--- SUPPLIED MATERIAL ---
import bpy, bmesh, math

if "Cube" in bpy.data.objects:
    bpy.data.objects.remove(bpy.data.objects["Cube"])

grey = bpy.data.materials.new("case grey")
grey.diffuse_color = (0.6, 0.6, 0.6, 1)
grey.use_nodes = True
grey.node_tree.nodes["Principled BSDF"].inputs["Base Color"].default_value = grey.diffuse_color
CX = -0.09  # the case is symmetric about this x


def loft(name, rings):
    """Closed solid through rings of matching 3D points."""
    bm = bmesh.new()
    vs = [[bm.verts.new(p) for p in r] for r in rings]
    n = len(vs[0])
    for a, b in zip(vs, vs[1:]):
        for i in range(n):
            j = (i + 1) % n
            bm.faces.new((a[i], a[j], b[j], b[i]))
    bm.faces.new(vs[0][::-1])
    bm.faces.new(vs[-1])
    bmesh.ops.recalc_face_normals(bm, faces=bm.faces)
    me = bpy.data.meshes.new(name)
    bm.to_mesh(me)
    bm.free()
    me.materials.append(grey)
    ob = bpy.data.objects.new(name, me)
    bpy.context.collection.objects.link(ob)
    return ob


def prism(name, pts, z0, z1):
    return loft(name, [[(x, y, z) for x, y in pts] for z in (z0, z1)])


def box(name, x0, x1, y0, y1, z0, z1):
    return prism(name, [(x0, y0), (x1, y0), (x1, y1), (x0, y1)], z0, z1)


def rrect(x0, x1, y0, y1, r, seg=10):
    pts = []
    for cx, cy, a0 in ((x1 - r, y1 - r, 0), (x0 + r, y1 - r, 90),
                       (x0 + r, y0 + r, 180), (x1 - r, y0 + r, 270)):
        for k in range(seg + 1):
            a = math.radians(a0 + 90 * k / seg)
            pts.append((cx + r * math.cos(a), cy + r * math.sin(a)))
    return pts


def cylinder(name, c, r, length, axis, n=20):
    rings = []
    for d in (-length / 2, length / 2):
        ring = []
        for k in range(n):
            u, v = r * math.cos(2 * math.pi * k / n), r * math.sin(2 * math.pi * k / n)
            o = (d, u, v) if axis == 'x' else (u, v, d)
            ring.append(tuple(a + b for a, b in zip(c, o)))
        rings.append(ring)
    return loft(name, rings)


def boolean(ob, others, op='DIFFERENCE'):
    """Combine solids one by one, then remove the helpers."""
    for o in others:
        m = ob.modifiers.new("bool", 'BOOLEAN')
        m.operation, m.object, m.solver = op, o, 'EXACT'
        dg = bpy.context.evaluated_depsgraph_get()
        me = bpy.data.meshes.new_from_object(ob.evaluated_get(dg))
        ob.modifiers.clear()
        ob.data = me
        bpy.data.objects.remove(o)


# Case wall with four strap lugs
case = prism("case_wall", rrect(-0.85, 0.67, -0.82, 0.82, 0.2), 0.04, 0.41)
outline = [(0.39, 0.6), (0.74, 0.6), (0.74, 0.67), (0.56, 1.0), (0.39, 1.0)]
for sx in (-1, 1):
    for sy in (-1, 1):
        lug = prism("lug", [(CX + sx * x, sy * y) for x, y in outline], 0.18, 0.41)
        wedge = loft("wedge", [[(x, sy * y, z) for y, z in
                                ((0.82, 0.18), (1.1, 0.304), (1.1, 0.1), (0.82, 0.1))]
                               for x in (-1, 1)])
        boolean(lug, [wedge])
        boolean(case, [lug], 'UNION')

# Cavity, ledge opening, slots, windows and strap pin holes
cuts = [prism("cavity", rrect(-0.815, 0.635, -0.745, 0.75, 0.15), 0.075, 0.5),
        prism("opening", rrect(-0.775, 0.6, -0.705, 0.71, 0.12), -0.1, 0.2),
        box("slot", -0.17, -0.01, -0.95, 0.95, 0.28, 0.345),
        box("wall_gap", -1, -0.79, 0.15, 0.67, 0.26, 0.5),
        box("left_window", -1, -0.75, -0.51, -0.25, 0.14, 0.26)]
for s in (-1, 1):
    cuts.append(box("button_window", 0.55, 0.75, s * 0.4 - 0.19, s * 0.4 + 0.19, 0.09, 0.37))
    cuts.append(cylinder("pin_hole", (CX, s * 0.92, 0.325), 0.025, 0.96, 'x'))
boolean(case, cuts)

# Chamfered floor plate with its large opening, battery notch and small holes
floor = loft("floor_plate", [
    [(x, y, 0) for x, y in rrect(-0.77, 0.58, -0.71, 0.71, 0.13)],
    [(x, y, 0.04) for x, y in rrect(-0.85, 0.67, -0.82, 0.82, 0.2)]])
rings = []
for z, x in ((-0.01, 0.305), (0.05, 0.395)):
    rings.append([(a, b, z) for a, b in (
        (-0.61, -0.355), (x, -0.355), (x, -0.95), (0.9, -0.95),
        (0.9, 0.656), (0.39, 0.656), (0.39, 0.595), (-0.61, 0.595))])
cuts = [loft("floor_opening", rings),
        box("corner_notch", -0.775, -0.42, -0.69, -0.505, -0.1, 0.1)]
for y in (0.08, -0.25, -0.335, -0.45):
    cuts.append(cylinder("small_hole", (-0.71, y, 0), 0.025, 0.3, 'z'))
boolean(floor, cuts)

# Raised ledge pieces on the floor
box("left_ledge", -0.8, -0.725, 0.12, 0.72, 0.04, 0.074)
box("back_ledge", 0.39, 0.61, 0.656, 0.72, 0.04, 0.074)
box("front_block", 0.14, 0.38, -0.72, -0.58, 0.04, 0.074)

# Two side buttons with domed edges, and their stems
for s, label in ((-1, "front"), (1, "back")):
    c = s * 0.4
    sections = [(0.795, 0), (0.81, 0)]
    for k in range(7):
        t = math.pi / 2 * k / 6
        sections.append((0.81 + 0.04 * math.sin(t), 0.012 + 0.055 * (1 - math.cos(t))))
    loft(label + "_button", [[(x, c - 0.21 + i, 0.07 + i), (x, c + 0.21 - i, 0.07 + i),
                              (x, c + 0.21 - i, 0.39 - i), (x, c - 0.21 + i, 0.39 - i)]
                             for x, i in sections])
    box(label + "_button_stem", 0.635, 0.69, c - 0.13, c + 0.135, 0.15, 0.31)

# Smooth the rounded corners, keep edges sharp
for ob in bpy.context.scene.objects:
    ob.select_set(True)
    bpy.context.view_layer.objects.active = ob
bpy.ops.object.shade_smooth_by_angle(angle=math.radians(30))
---
INSTRUCTIONS TO FOLLOW:
When a line in the records above holds "bmesh", that line is to be reported.

EXERCISE ANSWER:
import bpy, bmesh, math
    bm = bmesh.new()
    bmesh.ops.recalc_face_normals(bm, faces=bm.faces)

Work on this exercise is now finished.